BOREING: The film starts out as an exploration of loneliness and the way it affects these three people and the world right now is we have more contact with people and we are all better attached and connected than ever before but we are constantly on guard at the superficiality that relationships can become when every thought you have can be instantly communicated and texted…then there's not that depth of thought and reason.
I think we are all kind of struggling with that and it's something Joel and I talked a lot about in the writing of the film. I think, in answer to your question specific to Mason is that he, like a lot of us, wants to be the cool guy.
It's funny, a lot of actors try to define what is cool for the country but none of them would have been considered cool in high school. If they were cool in high school, they would have gotten the girl, gotten married when they were 18 and would not have moved to L.A.
So, there is this interesting phenomenon that the people who are in the arts can sort of relate to this loneliness. Mason can't do a 9 to 5 job out in the world and with the fluorescent lights and the headset and timecard he can't be himself, he can't relate in that environment. And a lot of us who come out here are that way, but when Mason's at home he is immersed in the music that he loves and the art that he loves and thinks that he's knowledgeable about things that he can relate to and open up to be the artistic, insightful guy.
The jazz and the oil and canvas is probably the least accessible art forms as far as the general population is concerned and we are not claiming to be those guys either but we wanted to pick the ones that were the least accessible because Mason does relate to them. He is a super intelligent guy. He does understand the nature of jazz and the nature of visual art and that's where he thrives. And, unfortunately, the world doesn't know what to do with a guy like Mason and just as unfortunately with his personality traits he doesn't know what to do with himself either. He can't find the conformity necessary to function. And I think the reason we picked jazz is because we had those things in our environment. Like Joel said, our friend is a jazz artist and I think they just lent themselves to the story we were telling.
THE ISSUE OF LONELINESS/ ISOLATION AND THE DIFFIUCLTY OF COMMUNICATING
BOREING: I think that one of the issues we're dealing with now is that we've embraced the idea of individuality so much that we're almost cultured to be isolationist in a way. I think that it manifests itself in a funny way. We all probably have more friends and broader basis's for friendship than people had in years past, but maybe the quality of those friendships are different. I think that it doesn't take a lot of observation of the world to realize that there's quantity over quality in human interactions. That sort of prevalent superficiality. I don't say that from a place of judgment, just observation. I see it in my own life- that we relate to each other on the 30-second sound bite level. I think that that's something that may be a byproduct of all the technology and the ease with which we communicate. I think it's something that's worth exploring and worth guarding against as best we can.

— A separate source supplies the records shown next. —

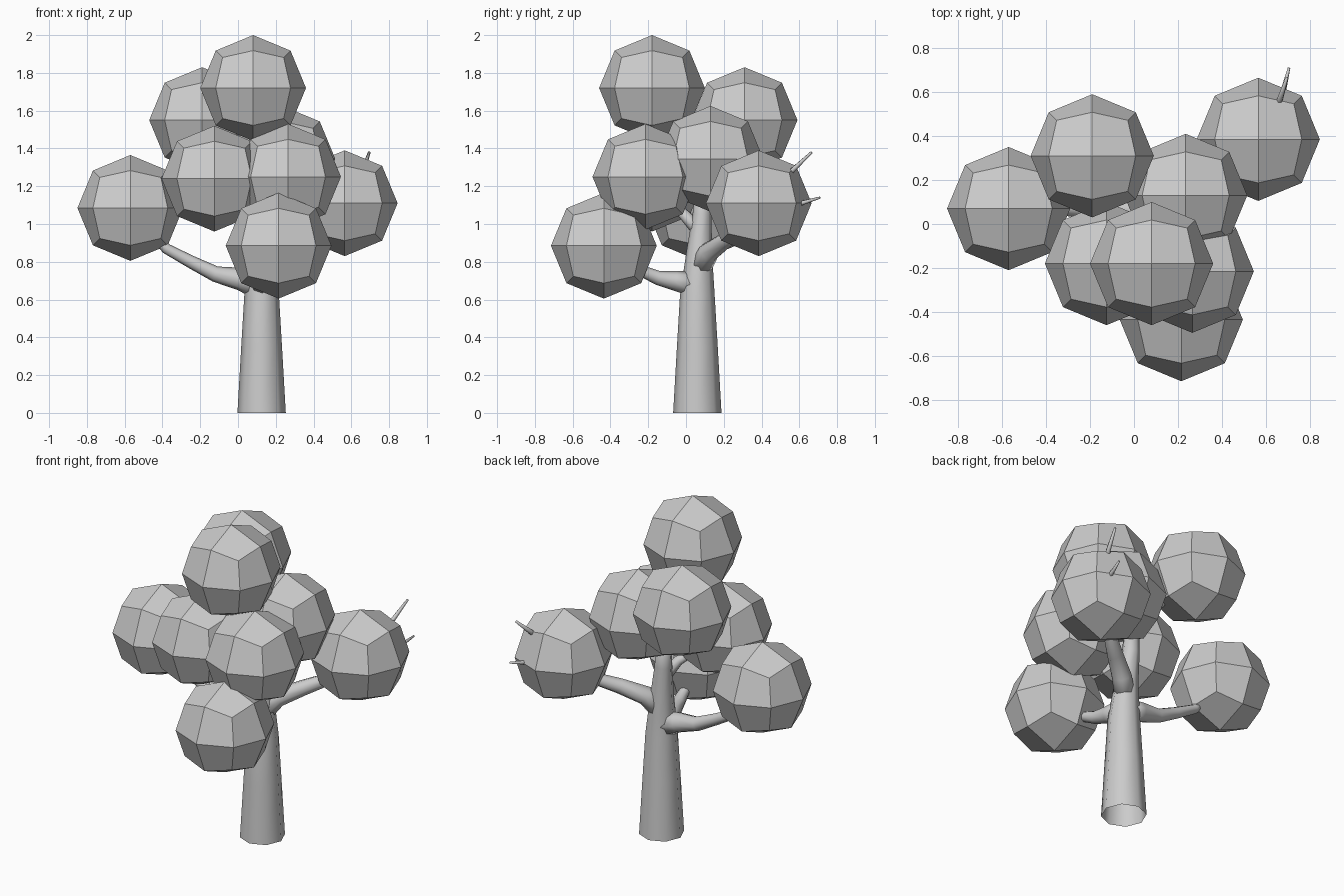
import bpy, bmesh, math
from mathutils import Vector


def finish(bm, name, smooth):
    bmesh.ops.recalc_face_normals(bm, faces=bm.faces)
    mesh = bpy.data.meshes.new(name)
    bm.to_mesh(mesh)
    bm.free()
    for p in mesh.polygons:
        p.use_smooth = smooth
    ob = bpy.data.objects.new(name, mesh)
    bpy.context.collection.objects.link(ob)
    return ob


def foliage(name, centre, radius=0.28):
    """Low-poly ball: a once-subdivided cube pushed onto a sphere."""
    bm = bmesh.new()
    bmesh.ops.create_cube(bm, size=2)
    bmesh.ops.subdivide_edges(bm, edges=bm.edges[:], cuts=1, use_grid_fill=True)
    for v in bm.verts:
        v.co = v.co.normalized() * radius + Vector(centre)
    finish(bm, name, False)


def limb(name, points, sides=8, cap_start=True):
    """Tapered tube through (x, y, z, radius) points."""
    bm = bmesh.new()
    pts = [Vector(p[:3]) for p in points]
    rings, last = [], Vector((0, 0, 1))
    side = Vector((1, 0, 0))
    for i, p in enumerate(pts):
        d = (pts[min(i + 1, len(pts) - 1)] - pts[max(i - 1, 0)]).normalized()
        if i == 0 and not cap_start:
            d = Vector((0, 0, 1))
        side = last.rotation_difference(d) @ side
        last = d
        up = d.cross(side)
        ring = []
        for k in range(sides):
            a = math.tau * k / sides
            ring.append(bm.verts.new(p + (side * math.cos(a) + up * math.sin(a)) * points[i][3]))
        rings.append(ring)
    for a, b in zip(rings, rings[1:]):
        for k in range(sides):
            n = (k + 1) % sides
            bm.faces.new((a[k], a[n], b[n], b[k]))
    bm.faces.new(rings[-1])
    if cap_start:
        bm.faces.new(rings[0])
    finish(bm, name, True)


# Trunk, open at the ground
limb("trunk", [(0.125, 0.06, 0, 0.128), (0.125, 0.06, 0.35, 0.108),
               (0.125, 0.06, 0.62, 0.092), (0.115, 0.07, 0.85, 0.068),
               (0.095, 0.085, 1.05, 0.05), (0.09, 0.09, 1.25, 0.04)], cap_start=False)

# Branches reaching into the foliage
limb("branch_left", [(0.10, 0.06, 0.68, 0.075), (0.01, 0.06, 0.71, 0.06),
                     (-0.12, 0.06, 0.735, 0.042), (-0.25, 0.065, 0.80, 0.034),
                     (-0.38, 0.07, 0.87, 0.028), (-0.47, 0.07, 0.97, 0.024)])
limb("branch_front", [(0.125, 0.05, 0.68, 0.07), (0.135, -0.06, 0.70, 0.052),
                      (0.155, -0.15, 0.715, 0.038), (0.17, -0.23, 0.75, 0.03),
                      (0.19, -0.31, 0.81, 0.024)])
limb("branch_right", [(0.125, 0.07, 0.76, 0.06), (0.19, 0.12, 0.85, 0.056),
                      (0.31, 0.205, 0.91, 0.045), (0.42, 0.29, 0.96, 0.036),
                      (0.52, 0.36, 1.06, 0.028)])
limb("branch_inner", [(0.105, 0.075, 0.96, 0.04), (0.06, -0.01, 1.05, 0.03),
                      (-0.04, -0.1, 1.13, 0.02)])
limb("branch_back", [(0.09, 0.09, 1.2, 0.038), (0.0, 0.17, 1.33, 0.028),
                     (-0.1, 0.24, 1.45, 0.02)])
limb("branch_top", [(0.09, 0.08, 1.2, 0.036), (0.09, -0.03, 1.38, 0.028),
                    (0.08, -0.12, 1.58, 0.02)])

# Thin twigs poking out of the right-hand foliage
limb("twig_upper", [(0.62, 0.47, 1.19, 0.018), (0.665, 0.57, 1.29, 0.014),
                    (0.695, 0.665, 1.38, 0.007)], sides=6)
limb("twig_lower", [(0.64, 0.47, 1.08, 0.019), (0.68, 0.61, 1.11, 0.013),
                    (0.705, 0.71, 1.14, 0.006)], sides=6)

# Foliage balls
balls = [(0.08, -0.18, 1.72), (-0.19, 0.31, 1.55), (-0.57, 0.07, 1.085),
         (-0.125, -0.18, 1.24), (0.265, -0.215, 1.25), (0.215, -0.435, 0.885),
         (0.565, 0.385, 1.11), (0.235, 0.13, 1.345)]
for i, c in enumerate(balls):
    foliage(f"foliage_{i + 1}", c)
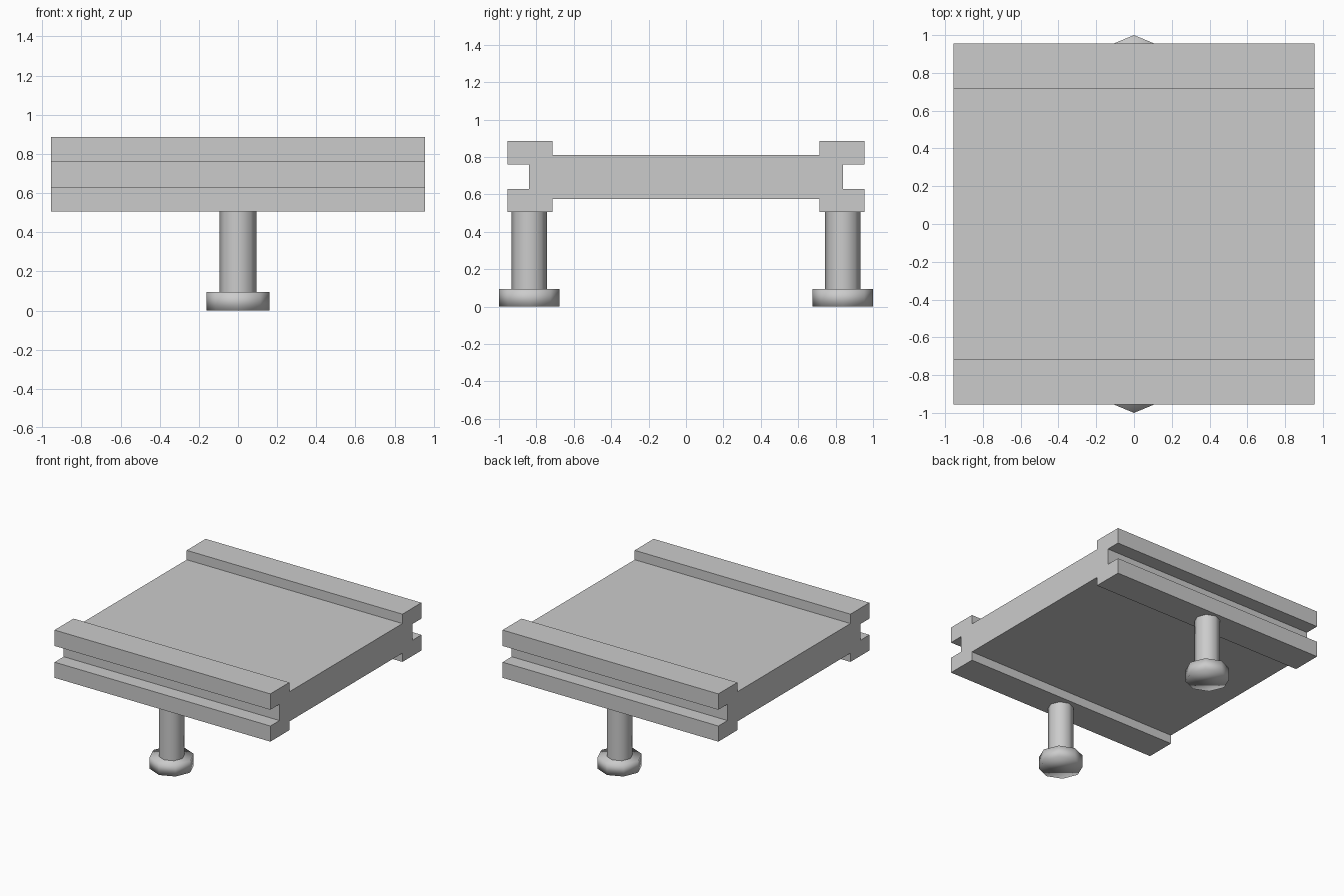
import bpy, bmesh, math

if "Cube" in bpy.data.objects:
    bpy.data.objects.remove(bpy.data.objects["Cube"])

HALF_X = 0.955


def new_object(name, bm):
    bmesh.ops.recalc_face_normals(bm, faces=bm.faces)
    mesh = bpy.data.meshes.new(name)
    bm.to_mesh(mesh)
    bm.free()
    obj = bpy.data.objects.new(name, mesh)
    bpy.context.collection.objects.link(obj)
    return obj


def prism(name, radius, y, z0, z1, capped, sides=8):
    # Smooth-shaded octagonal post with corners on the axes
    bm = bmesh.new()
    bmesh.ops.create_cone(bm, cap_ends=capped, segments=sides,
                          radius1=radius, radius2=radius, depth=z1 - z0)
    bmesh.ops.translate(bm, verts=bm.verts, vec=(0, y, (z0 + z1) / 2))
    for f in bm.faces:
        f.smooth = True
    return new_object(name, bm)


# Slab: one side of the grooved profile (y, z), mirrored and extruded along x
half = [(0.715, 0.575), (0.715, 0.505), (0.955, 0.505), (0.955, 0.63),
        (0.84, 0.63), (0.84, 0.76), (0.955, 0.76), (0.955, 0.887),
        (0.715, 0.887), (0.715, 0.812)]
outline = half + [(-y, z) for y, z in reversed(half)]
bm = bmesh.new()
face = bm.faces.new([bm.verts.new((-HALF_X, y, z)) for y, z in outline])
ext = bmesh.ops.extrude_face_region(bm, geom=[face], use_keep_orig=True)
bmesh.ops.translate(bm, vec=(2 * HALF_X, 0, 0),
                    verts=[v for v in ext["geom"] if isinstance(v, bmesh.types.BMVert)])
new_object("slab", bm)

# Legs: an open-ended shaft on a wide foot, front and back
for side, y in (("front", -0.838), ("back", 0.838)):
    prism(side + "_leg_shaft", 0.095, y, 0.095, 0.505, False)
    prism(side + "_leg_foot", 0.162, y, 0.0, 0.095, True)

MOORE: It is something that we did explore. I think it's interesting that Mason has no technology that he uses. He uses a computer and a phone at the phone bank, but at home, you never see a computer. We kept a very classic environment in his loft. He has an old record player and sits and paints in there. If the audience can look around and see where he spends most of his time, it's a very simple environment in there. We did that on purpose. We didn't want him to have the ease of hopping on the Internet and having that ease of communication. He's a guy that had a traumatic past and hasn't dealt with it. He wears all of his emotions on his sleeve.
NEXT PAGE: DIRECTOR ADAM GREEN SHARES HIS VIEWS